As previously noted, the Southern Pacific was the last of the three “overland” railroads to actually use the name Overland Limited, as Union Pacific and Chicago & North Western began using the name no later than 1895 while SP did not until 1899. So it is somewhat ironic that SP was the last of the three railroads to promote the train and cling to the name.
Southern Pacific loved to advertise using photos of its trains crossing the Great Salt Lake. This postcard from the 1930s does not mention the Overland Limited, but the name on the rear drumhead is clear. Click image to download a PDF of this postcard.
As noted yesterday, the North Western stopped running the Overland Limited in 1955, leaving it an Omaha-San Francisco train. Union Pacific dropped the train in 1960, leaving it an Espee-only train until that railroad finally dropped it in 1962.

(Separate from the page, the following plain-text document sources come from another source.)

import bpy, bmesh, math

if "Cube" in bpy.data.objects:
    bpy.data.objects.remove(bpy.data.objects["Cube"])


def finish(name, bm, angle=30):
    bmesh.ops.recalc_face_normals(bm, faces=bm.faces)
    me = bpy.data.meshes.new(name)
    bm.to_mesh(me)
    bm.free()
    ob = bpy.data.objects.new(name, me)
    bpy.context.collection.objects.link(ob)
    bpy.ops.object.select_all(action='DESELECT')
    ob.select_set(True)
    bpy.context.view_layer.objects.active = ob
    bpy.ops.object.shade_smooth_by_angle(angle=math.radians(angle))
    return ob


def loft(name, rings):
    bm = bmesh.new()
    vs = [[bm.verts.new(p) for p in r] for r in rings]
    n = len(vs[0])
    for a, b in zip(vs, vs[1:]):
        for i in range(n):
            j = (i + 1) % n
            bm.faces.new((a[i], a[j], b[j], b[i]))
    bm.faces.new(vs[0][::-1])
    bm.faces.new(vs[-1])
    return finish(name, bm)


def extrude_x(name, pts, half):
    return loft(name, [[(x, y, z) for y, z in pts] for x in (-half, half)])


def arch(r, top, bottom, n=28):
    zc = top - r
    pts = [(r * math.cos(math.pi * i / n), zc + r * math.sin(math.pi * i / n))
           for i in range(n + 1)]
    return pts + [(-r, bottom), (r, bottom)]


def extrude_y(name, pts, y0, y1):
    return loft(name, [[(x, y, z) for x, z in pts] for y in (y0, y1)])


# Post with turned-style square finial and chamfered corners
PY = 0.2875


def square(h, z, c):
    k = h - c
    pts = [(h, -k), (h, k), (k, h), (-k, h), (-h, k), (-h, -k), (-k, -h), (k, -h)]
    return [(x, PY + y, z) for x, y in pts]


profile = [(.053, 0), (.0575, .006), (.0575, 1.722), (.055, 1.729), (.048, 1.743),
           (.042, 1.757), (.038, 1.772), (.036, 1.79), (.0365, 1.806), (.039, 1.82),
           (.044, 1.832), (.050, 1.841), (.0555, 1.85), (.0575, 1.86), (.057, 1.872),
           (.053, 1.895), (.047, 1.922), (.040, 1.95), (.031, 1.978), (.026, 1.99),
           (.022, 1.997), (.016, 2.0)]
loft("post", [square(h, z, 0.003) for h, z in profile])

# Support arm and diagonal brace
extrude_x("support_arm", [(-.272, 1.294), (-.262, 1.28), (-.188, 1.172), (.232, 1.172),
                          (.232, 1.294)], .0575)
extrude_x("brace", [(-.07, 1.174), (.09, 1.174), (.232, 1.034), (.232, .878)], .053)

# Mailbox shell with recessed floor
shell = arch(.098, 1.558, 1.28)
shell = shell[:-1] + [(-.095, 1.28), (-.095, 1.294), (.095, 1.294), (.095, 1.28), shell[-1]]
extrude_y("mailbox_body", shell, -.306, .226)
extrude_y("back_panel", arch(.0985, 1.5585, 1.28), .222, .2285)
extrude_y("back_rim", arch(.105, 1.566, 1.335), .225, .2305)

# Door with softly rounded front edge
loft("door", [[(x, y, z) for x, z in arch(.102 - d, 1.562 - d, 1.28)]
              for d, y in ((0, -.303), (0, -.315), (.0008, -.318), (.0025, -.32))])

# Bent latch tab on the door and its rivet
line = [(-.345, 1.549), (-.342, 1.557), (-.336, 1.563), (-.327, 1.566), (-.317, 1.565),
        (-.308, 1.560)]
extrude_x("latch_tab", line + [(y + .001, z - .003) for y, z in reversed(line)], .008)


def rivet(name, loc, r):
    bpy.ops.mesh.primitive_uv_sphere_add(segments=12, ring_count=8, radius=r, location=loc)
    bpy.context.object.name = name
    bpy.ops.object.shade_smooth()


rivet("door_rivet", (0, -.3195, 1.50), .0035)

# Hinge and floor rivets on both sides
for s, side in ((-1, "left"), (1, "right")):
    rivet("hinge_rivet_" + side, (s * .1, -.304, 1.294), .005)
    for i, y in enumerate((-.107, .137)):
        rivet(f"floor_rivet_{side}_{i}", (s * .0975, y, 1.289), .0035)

Even though the streamlined City of San Francisco was the route’s premiere train, that train did not run daily until late 1947. So the above 1946 ad for three daily heavyweight trains–the Golden State Limited, Overland Limited, and Sunset Limited–made sense for SP. At the time the ad was run, SP had probably already ordered streamlined equipment for the other two trains, but the Overland Limited would never be fully streamlined.
The above ad from the May, 1953 issue of National Geographic is a little more surprising as by this time the Overland was far from the first-class train it once was. The ad describes the train as the “fastest, non extra fare streamliner between Chicago and San Francisco,” meaning it was faster than the California Zephyr and didn’t charge the extra fare required to ride the City of San Francisco. However, it still wasn’t really a streamliner, as a typical consist in 1946 combined streamlined coaches and sleepers with heavyweight diners, lounges, and sleepers.
By 1955, the consist of at least some Overlands were fully streamlined, and sometimes even included one of Southern Pacific’s dome cars. But the above 1955 photo shows at least two heavyweight cars in the train; one appears to be a coach and the other a sleeping car or possibly a diner.
In 1960, when the above photo was taken, about half the train was baggage and express cars, meaning SP was mainly using it to move mail and other express freight. The rear cars are obscure, but they are likely streamlined coaches and possibly a streamlined sleeping car.